There was a smattering of applause, to which he only nodded. First to the students, then to the headmaster. Remaining inconspicuous would be difficult around this man, who attracted attention wherever he went.
The headmaster gave the word for bed, and as loud as they ever had been, the students dispersed. Some things would never change, even given time, and the chatter that accompanied such a feast was certainly one of them.
"You've been gone a while."
He spun around, unsure of who had spoken. Standing there was a man dressed all in back, bat-like in demeanour. He was smirking, but curious looking all the same.
"That would be obvious, I should think."
The men were all but staring each other down. There was no reason for conflict, but this was clearly the type of man to seek it out- mysterious and cold, they rivalled each other in all ways but one. Robes.
"Yes. Fulfilling and a lot less dangerous."
"I wasn't aware that muggle trades were very… interesting."
"Each to their own, but you gain a certain respect if you take it the right way." The rest of the staff were still talking, slowly leaving in pairs. "Not that you would."
The other nodded. "Professor Snape." He held out his hand.
They shook, turned away, and left. He didn't know what to think, as he made his way to his quarters. Snape had a bitter grin and was clearly dangerous if not kept an eye on.
It would be something to do whilst cooped up here, he supposed. Pulling the letter from his pocket, he turned to the owl resting on the perch. He tied the letter to its leg, and sent the poor thing on its way. London was far, but that was what the birds were for, and somehow he knew that it would be more than fine with the journey.
Me again.

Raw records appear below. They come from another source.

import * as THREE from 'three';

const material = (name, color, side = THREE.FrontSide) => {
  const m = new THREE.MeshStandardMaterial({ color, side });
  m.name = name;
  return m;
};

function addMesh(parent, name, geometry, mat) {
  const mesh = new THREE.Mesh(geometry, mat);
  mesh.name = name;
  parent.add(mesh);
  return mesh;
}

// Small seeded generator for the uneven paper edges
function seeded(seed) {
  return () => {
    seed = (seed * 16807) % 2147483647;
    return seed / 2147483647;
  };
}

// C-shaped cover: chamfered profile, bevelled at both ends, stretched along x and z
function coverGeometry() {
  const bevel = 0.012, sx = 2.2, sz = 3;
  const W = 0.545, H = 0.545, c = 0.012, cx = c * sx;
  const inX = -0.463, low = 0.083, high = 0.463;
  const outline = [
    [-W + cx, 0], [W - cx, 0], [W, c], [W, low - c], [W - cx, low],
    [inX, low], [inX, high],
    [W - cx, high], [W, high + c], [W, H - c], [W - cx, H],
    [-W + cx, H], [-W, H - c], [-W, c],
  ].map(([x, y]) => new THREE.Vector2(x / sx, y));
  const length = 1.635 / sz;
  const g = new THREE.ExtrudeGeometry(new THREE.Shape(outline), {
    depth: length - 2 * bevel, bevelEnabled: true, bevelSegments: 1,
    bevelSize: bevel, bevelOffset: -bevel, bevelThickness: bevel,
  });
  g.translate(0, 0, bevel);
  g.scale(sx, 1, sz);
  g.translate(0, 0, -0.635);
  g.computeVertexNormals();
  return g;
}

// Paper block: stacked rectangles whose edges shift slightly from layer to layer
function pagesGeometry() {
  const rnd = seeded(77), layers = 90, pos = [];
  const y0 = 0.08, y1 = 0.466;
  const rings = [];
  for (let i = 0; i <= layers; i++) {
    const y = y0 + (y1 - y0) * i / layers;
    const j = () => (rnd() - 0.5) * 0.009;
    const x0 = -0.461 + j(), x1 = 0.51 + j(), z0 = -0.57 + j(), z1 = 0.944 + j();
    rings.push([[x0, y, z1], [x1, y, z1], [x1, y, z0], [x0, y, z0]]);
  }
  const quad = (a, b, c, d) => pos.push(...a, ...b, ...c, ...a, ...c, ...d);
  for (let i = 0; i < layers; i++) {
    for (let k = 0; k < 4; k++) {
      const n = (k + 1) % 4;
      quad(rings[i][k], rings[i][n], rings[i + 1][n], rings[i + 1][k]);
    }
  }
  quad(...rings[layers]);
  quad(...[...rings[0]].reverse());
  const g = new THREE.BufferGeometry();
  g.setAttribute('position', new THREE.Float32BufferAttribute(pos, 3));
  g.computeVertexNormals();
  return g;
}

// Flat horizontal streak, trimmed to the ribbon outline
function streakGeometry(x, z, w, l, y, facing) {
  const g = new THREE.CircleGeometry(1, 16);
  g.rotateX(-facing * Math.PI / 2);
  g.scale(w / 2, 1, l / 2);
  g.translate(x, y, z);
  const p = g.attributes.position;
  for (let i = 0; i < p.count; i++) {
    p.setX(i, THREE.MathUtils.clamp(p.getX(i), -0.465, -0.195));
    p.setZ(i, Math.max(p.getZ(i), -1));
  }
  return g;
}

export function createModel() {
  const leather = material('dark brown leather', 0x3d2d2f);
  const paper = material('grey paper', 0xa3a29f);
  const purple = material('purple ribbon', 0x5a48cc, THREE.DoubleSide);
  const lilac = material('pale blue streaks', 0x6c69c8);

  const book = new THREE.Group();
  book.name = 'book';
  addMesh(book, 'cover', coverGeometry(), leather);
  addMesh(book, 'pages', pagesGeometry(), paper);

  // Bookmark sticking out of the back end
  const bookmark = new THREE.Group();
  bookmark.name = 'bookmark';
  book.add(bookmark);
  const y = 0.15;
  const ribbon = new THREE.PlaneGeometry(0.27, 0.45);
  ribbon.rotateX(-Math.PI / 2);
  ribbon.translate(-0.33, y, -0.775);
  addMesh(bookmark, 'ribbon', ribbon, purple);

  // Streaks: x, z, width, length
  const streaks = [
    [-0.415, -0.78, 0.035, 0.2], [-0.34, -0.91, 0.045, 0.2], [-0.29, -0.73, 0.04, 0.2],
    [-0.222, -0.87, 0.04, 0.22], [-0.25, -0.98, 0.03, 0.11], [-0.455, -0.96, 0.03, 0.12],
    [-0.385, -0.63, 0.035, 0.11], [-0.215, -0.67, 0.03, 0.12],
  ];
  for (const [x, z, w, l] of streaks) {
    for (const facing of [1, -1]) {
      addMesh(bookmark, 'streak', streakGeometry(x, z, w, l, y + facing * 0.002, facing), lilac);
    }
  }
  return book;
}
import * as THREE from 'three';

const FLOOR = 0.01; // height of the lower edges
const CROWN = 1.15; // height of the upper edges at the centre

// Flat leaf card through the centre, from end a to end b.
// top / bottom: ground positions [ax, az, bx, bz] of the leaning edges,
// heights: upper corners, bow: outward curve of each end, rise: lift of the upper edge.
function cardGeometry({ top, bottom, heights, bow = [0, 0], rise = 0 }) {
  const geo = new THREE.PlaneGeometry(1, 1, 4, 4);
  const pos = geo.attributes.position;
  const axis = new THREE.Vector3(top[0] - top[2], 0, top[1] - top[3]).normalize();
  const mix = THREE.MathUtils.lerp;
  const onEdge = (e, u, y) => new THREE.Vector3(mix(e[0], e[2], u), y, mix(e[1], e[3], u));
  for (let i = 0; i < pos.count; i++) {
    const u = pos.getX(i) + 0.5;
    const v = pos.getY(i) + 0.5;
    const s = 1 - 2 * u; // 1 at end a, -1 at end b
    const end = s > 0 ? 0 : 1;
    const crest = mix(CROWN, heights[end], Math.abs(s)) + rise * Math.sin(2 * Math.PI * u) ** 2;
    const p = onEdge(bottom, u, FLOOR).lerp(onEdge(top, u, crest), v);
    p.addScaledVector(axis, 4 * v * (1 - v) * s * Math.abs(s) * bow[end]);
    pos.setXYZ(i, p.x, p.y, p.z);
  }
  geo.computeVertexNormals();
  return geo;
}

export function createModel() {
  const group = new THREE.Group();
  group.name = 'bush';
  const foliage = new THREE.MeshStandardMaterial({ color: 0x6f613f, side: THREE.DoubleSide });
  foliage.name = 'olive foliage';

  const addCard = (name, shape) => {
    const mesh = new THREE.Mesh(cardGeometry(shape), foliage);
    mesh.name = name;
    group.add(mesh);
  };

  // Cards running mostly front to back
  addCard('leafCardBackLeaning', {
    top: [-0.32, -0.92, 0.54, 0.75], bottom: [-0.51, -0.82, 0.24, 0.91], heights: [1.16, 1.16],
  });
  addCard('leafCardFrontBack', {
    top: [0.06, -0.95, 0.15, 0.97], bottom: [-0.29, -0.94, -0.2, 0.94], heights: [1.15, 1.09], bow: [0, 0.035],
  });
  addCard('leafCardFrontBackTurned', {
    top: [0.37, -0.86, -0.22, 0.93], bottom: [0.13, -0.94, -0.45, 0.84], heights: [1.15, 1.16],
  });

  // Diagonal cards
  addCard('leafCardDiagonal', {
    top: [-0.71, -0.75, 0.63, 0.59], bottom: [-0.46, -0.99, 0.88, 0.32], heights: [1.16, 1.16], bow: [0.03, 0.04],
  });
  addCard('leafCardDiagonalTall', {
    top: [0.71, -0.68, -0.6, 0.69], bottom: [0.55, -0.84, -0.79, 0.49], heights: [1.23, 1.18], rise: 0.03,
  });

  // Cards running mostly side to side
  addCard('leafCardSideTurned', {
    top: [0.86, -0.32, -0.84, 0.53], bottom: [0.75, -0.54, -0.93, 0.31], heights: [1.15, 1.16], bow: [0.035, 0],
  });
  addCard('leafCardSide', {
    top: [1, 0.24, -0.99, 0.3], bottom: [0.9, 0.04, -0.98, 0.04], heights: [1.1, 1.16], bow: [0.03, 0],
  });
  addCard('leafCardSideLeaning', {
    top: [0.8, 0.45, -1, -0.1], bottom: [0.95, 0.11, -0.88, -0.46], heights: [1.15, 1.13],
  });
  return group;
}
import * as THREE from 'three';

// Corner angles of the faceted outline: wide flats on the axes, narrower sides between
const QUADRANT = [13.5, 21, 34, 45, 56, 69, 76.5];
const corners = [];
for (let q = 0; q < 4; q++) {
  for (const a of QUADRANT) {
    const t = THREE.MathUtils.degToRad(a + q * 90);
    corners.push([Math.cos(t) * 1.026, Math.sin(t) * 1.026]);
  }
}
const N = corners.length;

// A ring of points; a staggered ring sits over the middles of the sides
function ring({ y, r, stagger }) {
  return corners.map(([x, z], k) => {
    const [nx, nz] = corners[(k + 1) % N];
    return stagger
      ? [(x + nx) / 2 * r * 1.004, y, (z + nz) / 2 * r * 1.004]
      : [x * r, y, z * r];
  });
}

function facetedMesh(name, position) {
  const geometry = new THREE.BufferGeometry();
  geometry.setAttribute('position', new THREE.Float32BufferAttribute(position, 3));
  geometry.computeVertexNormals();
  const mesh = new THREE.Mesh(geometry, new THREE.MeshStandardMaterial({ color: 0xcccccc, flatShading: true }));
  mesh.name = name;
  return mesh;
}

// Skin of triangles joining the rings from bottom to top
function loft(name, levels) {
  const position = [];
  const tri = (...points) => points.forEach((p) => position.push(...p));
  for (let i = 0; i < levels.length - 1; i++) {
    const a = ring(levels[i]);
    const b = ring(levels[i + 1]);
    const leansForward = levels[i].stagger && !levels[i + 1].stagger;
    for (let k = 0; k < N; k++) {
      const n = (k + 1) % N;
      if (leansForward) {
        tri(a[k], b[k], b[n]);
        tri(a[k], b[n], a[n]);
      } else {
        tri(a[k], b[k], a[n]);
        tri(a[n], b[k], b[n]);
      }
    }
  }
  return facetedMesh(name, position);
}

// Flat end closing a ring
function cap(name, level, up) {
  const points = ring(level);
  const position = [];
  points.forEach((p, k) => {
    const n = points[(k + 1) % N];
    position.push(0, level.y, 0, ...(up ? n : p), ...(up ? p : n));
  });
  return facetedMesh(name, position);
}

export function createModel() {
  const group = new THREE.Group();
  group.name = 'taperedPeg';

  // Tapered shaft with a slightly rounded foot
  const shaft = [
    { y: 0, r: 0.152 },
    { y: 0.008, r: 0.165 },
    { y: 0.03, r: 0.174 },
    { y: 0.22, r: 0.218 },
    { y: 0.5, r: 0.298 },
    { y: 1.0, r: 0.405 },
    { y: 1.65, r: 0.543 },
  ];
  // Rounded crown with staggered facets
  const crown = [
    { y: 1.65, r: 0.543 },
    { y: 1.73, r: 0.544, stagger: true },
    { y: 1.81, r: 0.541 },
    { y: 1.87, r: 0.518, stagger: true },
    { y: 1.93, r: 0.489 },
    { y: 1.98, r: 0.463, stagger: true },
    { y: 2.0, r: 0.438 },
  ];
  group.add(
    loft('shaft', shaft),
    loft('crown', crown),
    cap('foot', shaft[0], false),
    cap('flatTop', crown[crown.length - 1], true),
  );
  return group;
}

In hindsight, I should be updating more stuff rather than starting new stories. Anyway. Hope you like this :D